Colin Kaepernick’s rise to celebrity was truly unexpected. If there were doubters, it was because in three of his five starts, the team had a losing record, but last Sunday at Gillette Stadium, Kaepernick unloaded four scoring passes for San Francisco, which held off New England 41-34 on a rainy night.
In Kaepernick’s first start, he led the 49ers to a 32-7 victory over the always tough Chicago Bears, and in five starts has tossed seven touchdowns with two interceptions for 1,083 yards, and has won four games with one loss.

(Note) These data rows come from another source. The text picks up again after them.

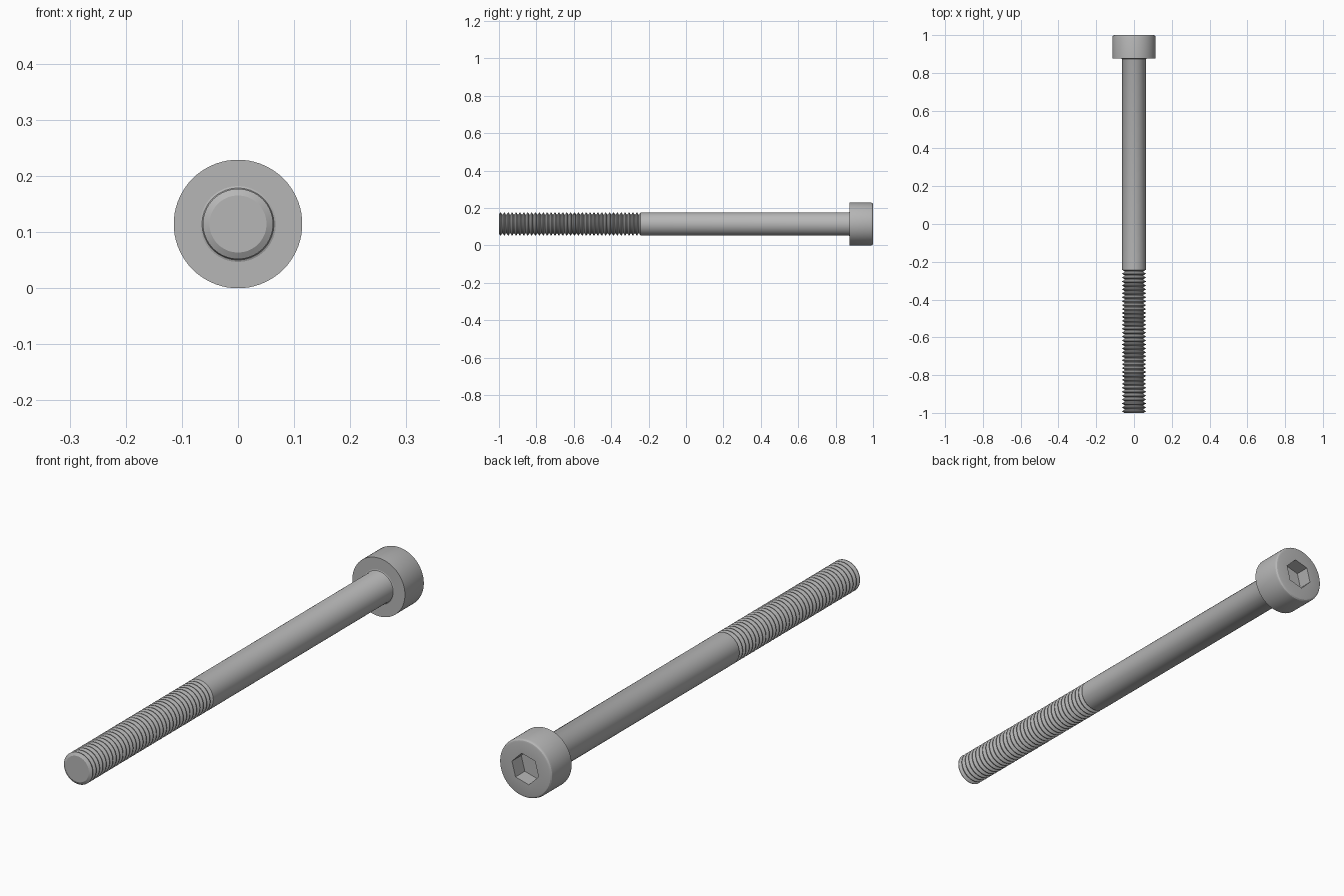
import bpy, bmesh, math

cube = bpy.data.objects.get("Cube")
if cube:
    bpy.data.objects.remove(cube, do_unlink=True)

SIDES = 72
HEAD_R, SHANK_R, ROOT_R = 0.1145, 0.0625, 0.0508
TIP_Y, THREAD_END, SEAT_Y, TOP_Y = -1.0, -0.25, 0.875, 1.0
PITCHES = 36

steel = bpy.data.materials.new("steel_grey")
steel.use_nodes = True
steel.diffuse_color = (0.47, 0.47, 0.47, 1)
steel.node_tree.nodes["Principled BSDF"].inputs["Base Color"].default_value = steel.diffuse_color


def circle(angle):
    return 1.0


def hexagon(angle):
    # radius of a hexagon with unit apothem, corners turned by 15 degrees
    local = (angle - math.radians(15)) % math.radians(60)
    return 1.0 / math.cos(local - math.radians(30))


def loft(name, rings):
    """Loft (y, radius, shape) rings along the y axis and cap both ends."""
    bm = bmesh.new()
    loops = []
    for y, radius, shape in rings:
        loop = []
        for i in range(SIDES):
            a = 2 * math.pi * i / SIDES
            r = radius * shape(a)
            loop.append(bm.verts.new((r * math.cos(a), y, HEAD_R + r * math.sin(a))))
        loops.append(loop)
    for a, b in zip(loops, loops[1:]):
        for i in range(SIDES):
            j = (i + 1) % SIDES
            bm.faces.new((a[i], a[j], b[j], b[i]))
    bm.faces.new(loops[0])
    bm.faces.new(loops[-1])
    bmesh.ops.recalc_face_normals(bm, faces=bm.faces)
    mesh = bpy.data.meshes.new(name)
    bm.to_mesh(mesh)
    bm.free()
    mesh.materials.append(steel)
    obj = bpy.data.objects.new(name, mesh)
    bpy.context.collection.objects.link(obj)
    bpy.ops.object.select_all(action="DESELECT")
    obj.select_set(True)
    bpy.context.view_layer.objects.active = obj
    bpy.ops.object.shade_smooth_by_angle(angle=math.radians(28))
    return obj


# Cap head: flat seat, rounded top rim and hexagonal drive socket
rim = 0.011
head = [(SEAT_Y, HEAD_R, circle)]
for k in range(4):
    t = math.radians(30 * k)
    head.append((TOP_Y - rim + rim * math.sin(t), HEAD_R - rim + rim * math.cos(t), circle))
head += [(TOP_Y, 0.052, hexagon), (TOP_Y - 0.058, 0.052, hexagon)]
loft("cap_head", head)

# Plain shank with a small fillet under the head
loft("shank", [
    (THREAD_END, ROOT_R, circle),
    (THREAD_END + 0.007, SHANK_R, circle),
    (SEAT_Y - 0.005, SHANK_R, circle),
    (SEAT_Y - 0.0015, SHANK_R + 0.0015, circle),
    (SEAT_Y, SHANK_R + 0.005, circle),
    (SEAT_Y + 0.004, SHANK_R + 0.005, circle),
])

# Threaded end: repeated ridges with narrow flat crests and roots
pitch = (THREAD_END - TIP_Y) / PITCHES
ridge = [(0.0, ROOT_R), (0.32, SHANK_R), (0.45, SHANK_R), (0.77, ROOT_R)]
thread = [(TIP_Y + (n + t) * pitch, r, circle) for n in range(PITCHES) for t, r in ridge]
thread.append((THREAD_END + 0.002, ROOT_R, circle))
loft("threaded_end", thread)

Kaepernick, who stands 6-foot-5 and weighs 230 pounds, completed 14 of 25 attempts for 216 yards with one pick, and his powerful right arm was the primary reason San Francisco led 17-3 at the half.
“We needed to score points in the second half,’’ said Kaepernick, who toiled at the University of Nevada, and is the only college quarterback in Division I-A history to have 10,000 passing yards and 4,000 rushing yards.

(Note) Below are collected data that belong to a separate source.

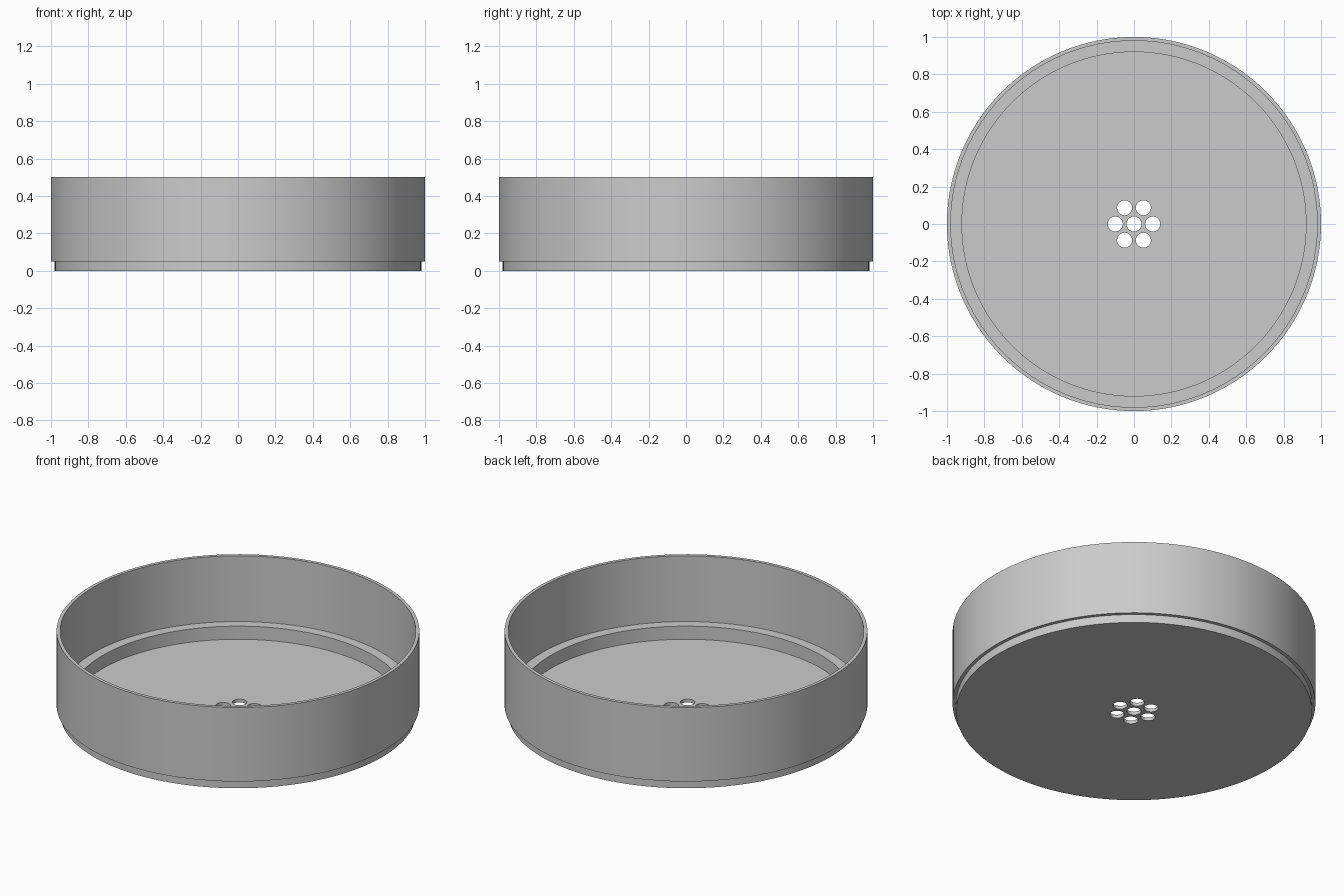
import bpy
import bmesh
from math import cos, sin, pi, radians

SIDES = 128
HOLE_RADIUS = 0.04
HOLE_SPACING = 0.1

cube = bpy.data.objects.get("Cube")
if cube:
    bpy.data.objects.remove(cube, do_unlink=True)

grey = bpy.data.materials.new("plain grey")
grey.use_nodes = True
colour = (0.6, 0.6, 0.6, 1)
grey.diffuse_color = colour
grey.node_tree.nodes["Principled BSDF"].inputs["Base Color"].default_value = colour


def lathe(name, profile, sides, centre=(0, 0)):
    """Turn (radius, z) points into a closed solid with flat end caps."""
    bm = bmesh.new()
    rings = [[bm.verts.new((r * cos(2 * pi * i / sides), r * sin(2 * pi * i / sides), z))
              for i in range(sides)] for r, z in profile]
    for low, high in zip(rings, rings[1:]):
        for i in range(sides):
            j = (i + 1) % sides
            bm.faces.new((low[i], low[j], high[j], high[i]))
    bm.faces.new(rings[0][::-1])
    bm.faces.new(rings[-1])
    bmesh.ops.recalc_face_normals(bm, faces=bm.faces)
    mesh = bpy.data.meshes.new(name)
    bm.to_mesh(mesh)
    bm.free()
    mesh.materials.append(grey)
    obj = bpy.data.objects.new(name, mesh)
    obj.location = (*centre, 0)
    bpy.context.collection.objects.link(obj)
    return obj


# Round tray: recessed foot, outer wall, thin rim, inner ledge, sunken floor
tray = lathe("tray", [(0.98, 0), (0.98, 0.05), (1, 0.05), (1, 0.5),
                      (0.98, 0.5), (0.98, 0.1), (0.92, 0.1), (0.92, 0.02)], SIDES)

# Drain holes: one in the middle and six around it
centres = [(0, 0)] + [(HOLE_SPACING * cos(k * pi / 3), HOLE_SPACING * sin(k * pi / 3))
                      for k in range(6)]
cutters = [lathe("hole_cutter", [(HOLE_RADIUS, -0.1), (HOLE_RADIUS, 0.08)], 48, c)
           for c in centres]
for cutter in cutters:
    cutter.hide_render = True
    cut = tray.modifiers.new("drain hole", "BOOLEAN")
    cut.operation = "DIFFERENCE"
    cut.solver = "EXACT"
    cut.object = cutter

# Apply the cuts, then smooth the round walls and keep the rims crisp
bpy.ops.object.select_all(action="DESELECT")
tray.select_set(True)
bpy.context.view_layer.objects.active = tray
for modifier in list(tray.modifiers):
    bpy.ops.object.modifier_apply(modifier=modifier.name)
for cutter in cutters:
    bpy.data.objects.remove(cutter, do_unlink=True)
bpy.ops.object.shade_smooth_by_angle(angle=radians(30))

Kaepernick’s final touchdown throw gave the 49ers a 38-31 lead over the Patriots, who were riding a seven-game winning streak.
Kaepernick’s 38-yard pass to Michael Crabtree came with 6:25 left in the fourth quarter, and was made possible when LaMichael James returned the kickoff 62 yards.

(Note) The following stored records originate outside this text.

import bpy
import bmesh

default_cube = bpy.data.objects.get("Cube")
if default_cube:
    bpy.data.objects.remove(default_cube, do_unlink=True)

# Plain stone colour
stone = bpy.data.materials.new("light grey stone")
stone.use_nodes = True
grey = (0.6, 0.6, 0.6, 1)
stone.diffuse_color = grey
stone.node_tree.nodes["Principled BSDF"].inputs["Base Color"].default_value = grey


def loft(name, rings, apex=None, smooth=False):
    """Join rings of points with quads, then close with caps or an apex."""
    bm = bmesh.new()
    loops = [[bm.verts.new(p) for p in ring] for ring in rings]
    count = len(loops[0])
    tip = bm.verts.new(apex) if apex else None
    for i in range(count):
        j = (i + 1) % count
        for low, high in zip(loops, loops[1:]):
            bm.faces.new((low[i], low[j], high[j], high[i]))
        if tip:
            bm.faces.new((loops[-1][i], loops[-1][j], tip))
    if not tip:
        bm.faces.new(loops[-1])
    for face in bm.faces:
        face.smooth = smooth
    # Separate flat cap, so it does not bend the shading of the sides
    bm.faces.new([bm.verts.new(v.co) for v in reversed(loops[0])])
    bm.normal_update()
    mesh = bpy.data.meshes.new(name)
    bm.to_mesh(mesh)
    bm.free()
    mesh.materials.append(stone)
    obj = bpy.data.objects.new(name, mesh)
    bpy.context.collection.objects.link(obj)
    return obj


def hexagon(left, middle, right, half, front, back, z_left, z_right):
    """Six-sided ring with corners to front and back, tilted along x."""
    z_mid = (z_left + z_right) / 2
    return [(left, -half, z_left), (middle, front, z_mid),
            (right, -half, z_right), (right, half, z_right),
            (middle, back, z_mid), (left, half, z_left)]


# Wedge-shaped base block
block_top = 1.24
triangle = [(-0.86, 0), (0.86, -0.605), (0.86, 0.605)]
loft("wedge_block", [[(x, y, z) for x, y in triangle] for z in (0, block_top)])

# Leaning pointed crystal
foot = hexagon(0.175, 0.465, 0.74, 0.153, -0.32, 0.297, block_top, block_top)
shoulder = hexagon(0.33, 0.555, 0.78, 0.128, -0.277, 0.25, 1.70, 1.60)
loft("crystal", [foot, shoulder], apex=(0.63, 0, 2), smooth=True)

“I told him to get me the ball and I’ll score,’’ said Crabtree, who had seven catches for 107 yards.
Kaepernick’s first scoring pass went to Randy Moss, covered 24 yards and came with 10:55 left in the opening quarter.
When Kaepernick, who took over for the injured Alex Smith [concussion], drilled Delanie Walker with a 34-yard strike and 6:59 showing in the second quarter, the 49ers (10-3-1) pulled ahead 14-3.
David Akers nailed a 20-yard field goal with no time left on the clock in the second quarter to make it 17-3.
San Francisco’s lead swelled to 24-3 after New England’s Stevan Ridley fumbled.
From two yards out, Kaepernick was stopped cold, and in the process fumbled into the end zone where running back Frank Gore (83 yards and 21 carries) pounced on the ball with 10:38 left in the third quarter for a 24-3 lead.
Kaepernick’s 27-yard pass to Crabtree with 10:21 showing in the third quarter made it 31-3.
Just when it looked hopeless, New England field general Tom Brady, a three-time Super Bowl champ, rallied the troops and tied it at 31-31.
New England (10-4), which had four turnovers to San Francisco’s two, closed within 31-10 when Brady (36 of 65 for 443 yards and two interceptions) moved the Patriots 73 yards on 13 plays, with Danny Woodhead (61 yards on 12 rushes) scoring on a six-yard run and 5:59 left in the third quarter.
Brady’s one-yard dive early in the fourth quarter capped an 86-yard, nine-play march and made it 31-17.
When Brady found tight end Aaron Hernandez (92 yards on 10 receptions) with a five-yard dart and 12:13 left, it became 31-24, and Woodhead’s one-yard dash at the 6:43 mark of the final quarter tied it at 31-31.
Rick Assad has been a sportswriter for more than two decades. He has a political science degree from UCLA, a journalism degree from CSUN, is a staff writer for diamondboxing.com, and is a columnist for socalboxing.wordpress.com. You may e-mail him at firstname.lastname@example.org.